## AIM OF THE EXERCISE
Beneath this line are the data; copy exactly the part of them that opens with the line containing "const cx = (x0 + x1) / 2;" and closes with the line containing "const depth = BAND_Z - HOLE_FLOOR;", and only that part.

Items from a data source:
--------------------------------
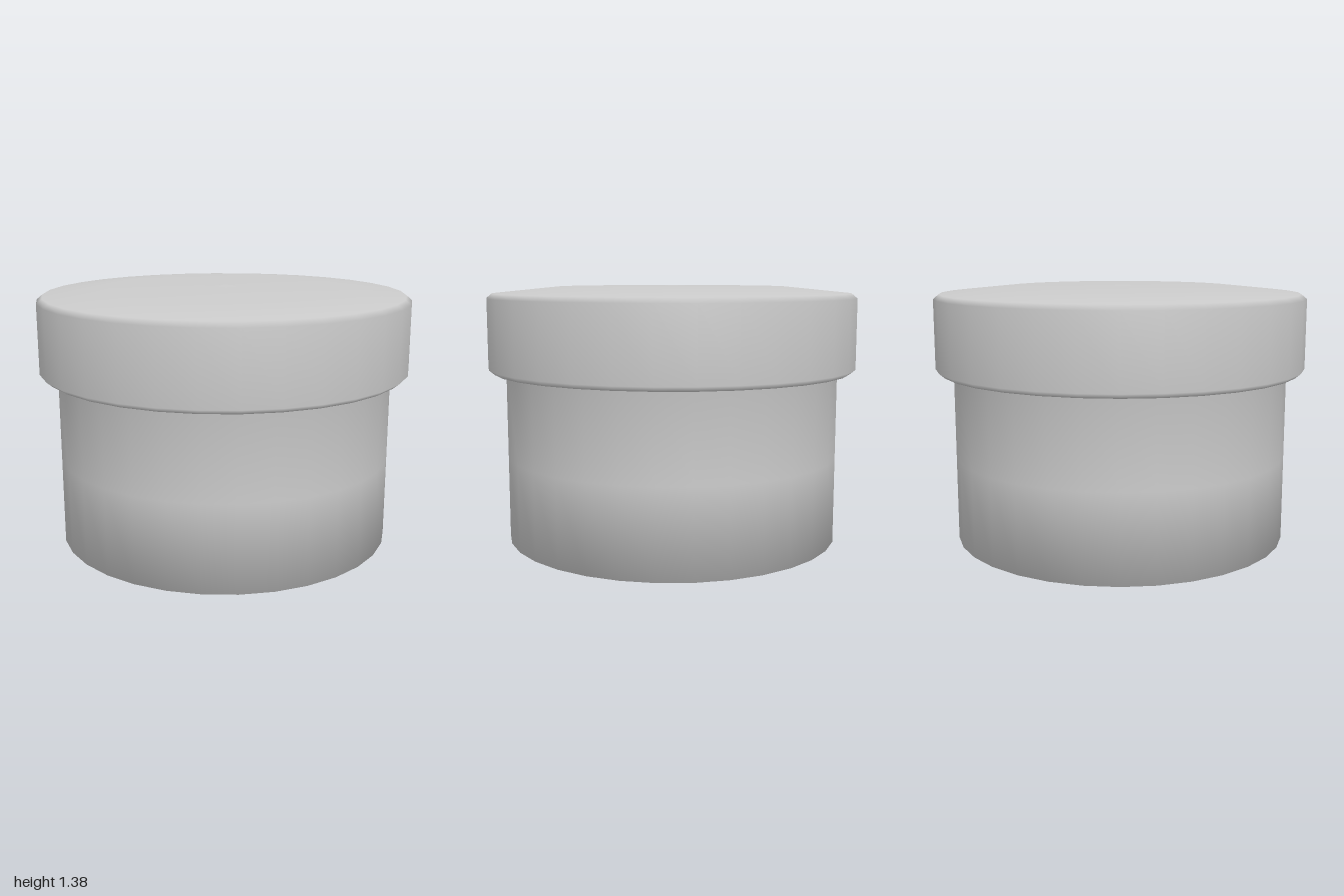
import * as THREE from 'three';

export function createModel() {
  const model = new THREE.Group();
  model.name = 'cappedPlug';

  // One continuous smooth profile (radius, height), from base centre to top centre
  const profile = [
    // base and straight stem
    [0, 0], [0.62, 0], [0.905, 0], [0.905, 0.46], [0.905, 0.915],
    // bevelled cap rim
    [0.97, 0.915], [1, 0.94], [1, 1.31], [0.97, 1.335],
    // gently domed top with a slight centre rise
    [0.62, 1.37], [0.11, 1.371], [0, 1.378],
  ].map(([r, y]) => new THREE.Vector2(r, y));

  const plug = new THREE.Mesh(
    new THREE.LatheGeometry(profile, 32),
    new THREE.MeshStandardMaterial({ color: 0xcccccc })
  );
  plug.name = 'stemAndCap';
  model.add(plug);

  return model;
}
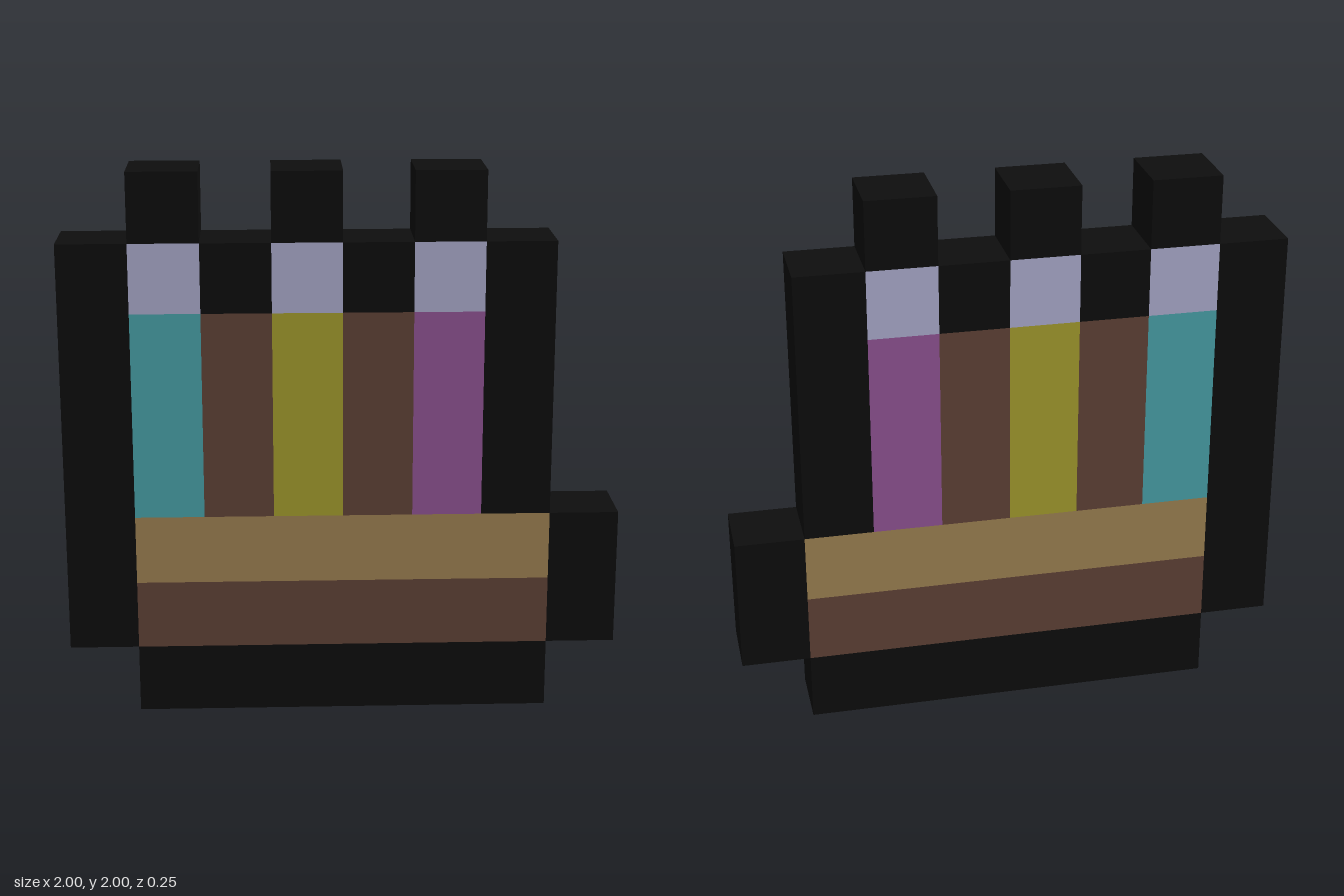
import * as THREE from 'three';

const material = (name, color) => {
  const m = new THREE.MeshStandardMaterial({ color });
  m.name = name;
  return m;
};

export function createModel() {
  const black = material('black', 0x0e0e0e);
  const brown = material('brown', 0x644539);
  const tan = material('tan', 0xa38655);
  const lavender = material('lavender', 0xb1b1d4);
  const teal = material('teal', 0x4ba7af);
  const yellow = material('yellow', 0xa9a22f);
  const purple = material('purple', 0x95579a);

  const group = new THREE.Group();
  group.name = 'crayonBox';
  const unit = 0.25; // size of one block

  // Box given by its extents in blocks: x from -4 to 4, y from 0 to 8
  const block = (name, mat, x0, x1, y0, y1, parent = group) => {
    const geometry = new THREE.BoxGeometry((x1 - x0) * unit, (y1 - y0) * unit, unit);
    const mesh = new THREE.Mesh(geometry, mat);
    mesh.position.set(((x0 + x1) / 2) * unit, ((y0 + y1) / 2) * unit, 0);
    mesh.name = name;
    parent.add(mesh);
  };

  // Dark outline
  block('baseOutline', black, -3, 3, 0, 1);
  block('rightOutline', black, -4, -3, 1, 7);
  block('leftOutline', black, 2, 3, 3, 7);
  block('leftLowerOutline', black, 3, 4, 1, 3);

  // Front bands of the box
  block('lowerBand', brown, -3, 3, 1, 2);
  block('upperBand', tan, -3, 3, 2, 3);

  // Crayons: coloured body, pale tip and dark cap
  [[-3, teal], [-1, yellow], [1, purple]].forEach(([x, color]) => {
    const crayon = new THREE.Group();
    crayon.name = color.name + 'Crayon';
    block('crayonBody', color, x, x + 1, 3, 6, crayon);
    block('crayonTip', lavender, x, x + 1, 6, 7, crayon);
    block('crayonCap', black, x, x + 1, 7, 8, crayon);
    group.add(crayon);
  });

  // Dividers between the crayons
  for (const x of [-2, 0]) {
    block('divider', brown, x, x + 1, 3, 6);
    block('dividerCap', black, x, x + 1, 6, 7);
  }

  return group;
}
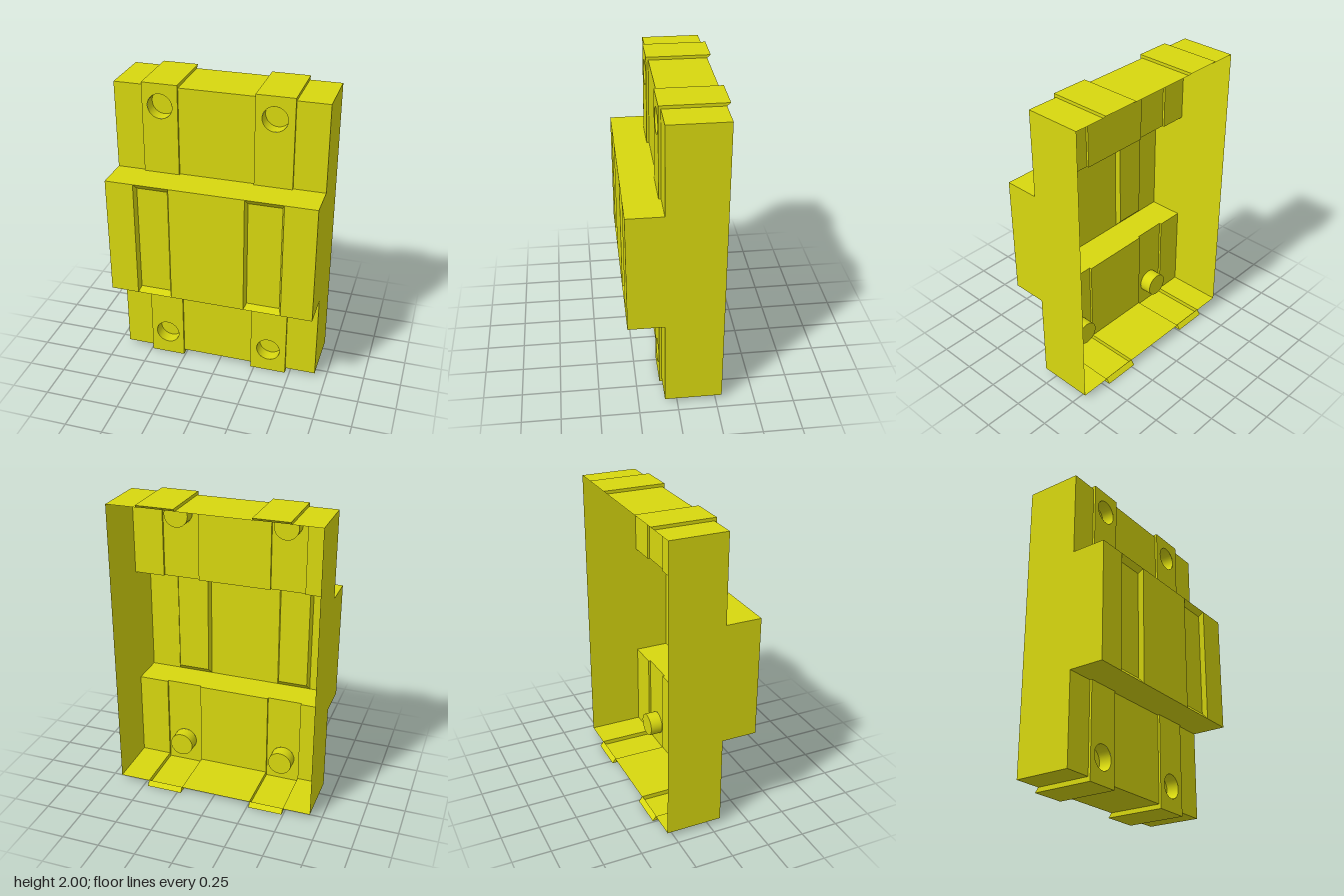
import * as THREE from 'three';

const material = new THREE.MeshStandardMaterial({ color: 0xd8d80f, side: THREE.DoubleSide });
const HALF_W = 0.675;
const BANDS = [[-0.49, -0.26], [0.225, 0.47]];   // x ranges of the raised bands
const BAND_Z = 0.095, HOLE_R = 0.08, HOLE_FLOOR = 0.01;

// Cross-sections as [z, y, inward x shift], from the bottom back edge round to the top back edge
const PLAIN = [
  [-0.29, 0.03], [-0.29, 0.03], [0.08, 0.03], [0.08, 0.62], [0.31, 0.62], [0.31, 0.655],
  [0.31, 1.375], [0.31, 1.41], [0.08, 1.41], [0.08, 1.98], [-0.29, 1.98], [-0.29, 1.98],
];
const BAND = [
  [-0.285, 0.03], [-0.312, 0], [BAND_Z, 0], [BAND_Z, 0.62], [0.31, 0.62], [0.28, 0.655, 0.015],
  [0.28, 1.375, 0.015], [0.31, 1.41], [BAND_Z, 1.41], [BAND_Z, 2], [-0.312, 2], [-0.285, 1.98],
];
const PANEL_ROWS = [2, 8];   // band rows replaced by panels with holes

function section(profile, x, dir = 0) {
  return profile.map(([z, y, shift = 0]) => new THREE.Vector3(x + dir * shift, y, z));
}

// Lofts flat quads between consecutive sections
function loft(sections, skip) {
  const pos = [];
  const tri = (a, b, c) => {
    if (new THREE.Triangle(a, b, c).getArea() > 1e-7) for (const p of [a, b, c]) pos.push(p.x, p.y, p.z);
  };
  for (let i = 0; i < sections.length - 1; i++) {
    const a = sections[i], b = sections[i + 1];
    for (let j = 0; j < a.length - 1; j++) {
      if (skip(i, j)) continue;
      tri(a[j], b[j], b[j + 1]);
      tri(a[j], b[j + 1], a[j + 1]);
    }
  }
  const geo = new THREE.BufferGeometry();
  geo.setAttribute('position', new THREE.Float32BufferAttribute(pos, 3));
  geo.computeVertexNormals();
  return geo;
}

function add(parent, name, geo) {
  const mesh = new THREE.Mesh(geo, material);
  mesh.name = name;
  parent.add(mesh);
  return mesh;
}

// Front panel of a band with a blind round hole
function addPanel(parent, [x0, x1], y0, y1, cy) {
  const cx = (x0 + x1) / 2;
  const shape = new THREE.Shape([[x0, y0], [x1, y0], [x1, y1], [x0, y1]].map(p => new THREE.Vector2(...p)));
  shape.holes.push(new THREE.Path().absarc(cx, cy, HOLE_R, 0, Math.PI * 2, true));
  add(parent, 'bandPanel', new THREE.ShapeGeometry(shape, 32)).position.z = BAND_Z;

  const depth = BAND_Z - HOLE_FLOOR;
  const wall = new THREE.CylinderGeometry(HOLE_R, HOLE_R, depth, 32, 1, true).rotateX(Math.PI / 2);
  add(parent, 'holeWall', wall).position.set(cx, cy, BAND_Z - depth / 2);
  add(parent, 'holeFloor', new THREE.CircleGeometry(HOLE_R, 32)).position.set(cx, cy, HOLE_FLOOR);
}

export function createModel() {
  const group = new THREE.Group();
  group.name = 'openBackedCover';

  // Stepped shell with raised bands and bevelled grooves
  const sections = [section(PLAIN, -HALF_W)];
  for (const [x0, x1] of BANDS) {
    sections.push(section(PLAIN, x0), section(BAND, x0, 1), section(BAND, x1, -1), section(PLAIN, x1));
  }
  sections.push(section(PLAIN, HALF_W));
  add(group, 'shell', loft(sections, (i, j) => i % 4 === 2 && PANEL_ROWS.includes(j)));

  // Side walls
  const sideShape = new THREE.Shape(PLAIN.slice(1, -1).map(([z, y]) => new THREE.Vector2(-z, y)));
  for (const side of [1, -1]) {
    const geo = new THREE.ShapeGeometry(sideShape).rotateY(Math.PI / 2);
    if (side < 0) geo.setIndex([...geo.index.array].reverse());
    geo.computeVertexNormals();
    add(group, side > 0 ? 'leftWall' : 'rightWall', geo).position.x = side * HALF_W;
  }

  // Band panels above and below the central block
  for (const band of BANDS) {
    addPanel(group, band, 0, 0.62, 0.17);
    addPanel(group, band, 1.41, 2, 1.855);
  }
  return group;
}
--------------------------------
## COMPLETED EXERCISE
  const cx = (x0 + x1) / 2;
  const shape = new THREE.Shape([[x0, y0], [x1, y0], [x1, y1], [x0, y1]].map(p => new THREE.Vector2(...p)));
  shape.holes.push(new THREE.Path().absarc(cx, cy, HOLE_R, 0, Math.PI * 2, true));
  add(parent, 'bandPanel', new THREE.ShapeGeometry(shape, 32)).position.z = BAND_Z;

  const depth = BAND_Z - HOLE_FLOOR;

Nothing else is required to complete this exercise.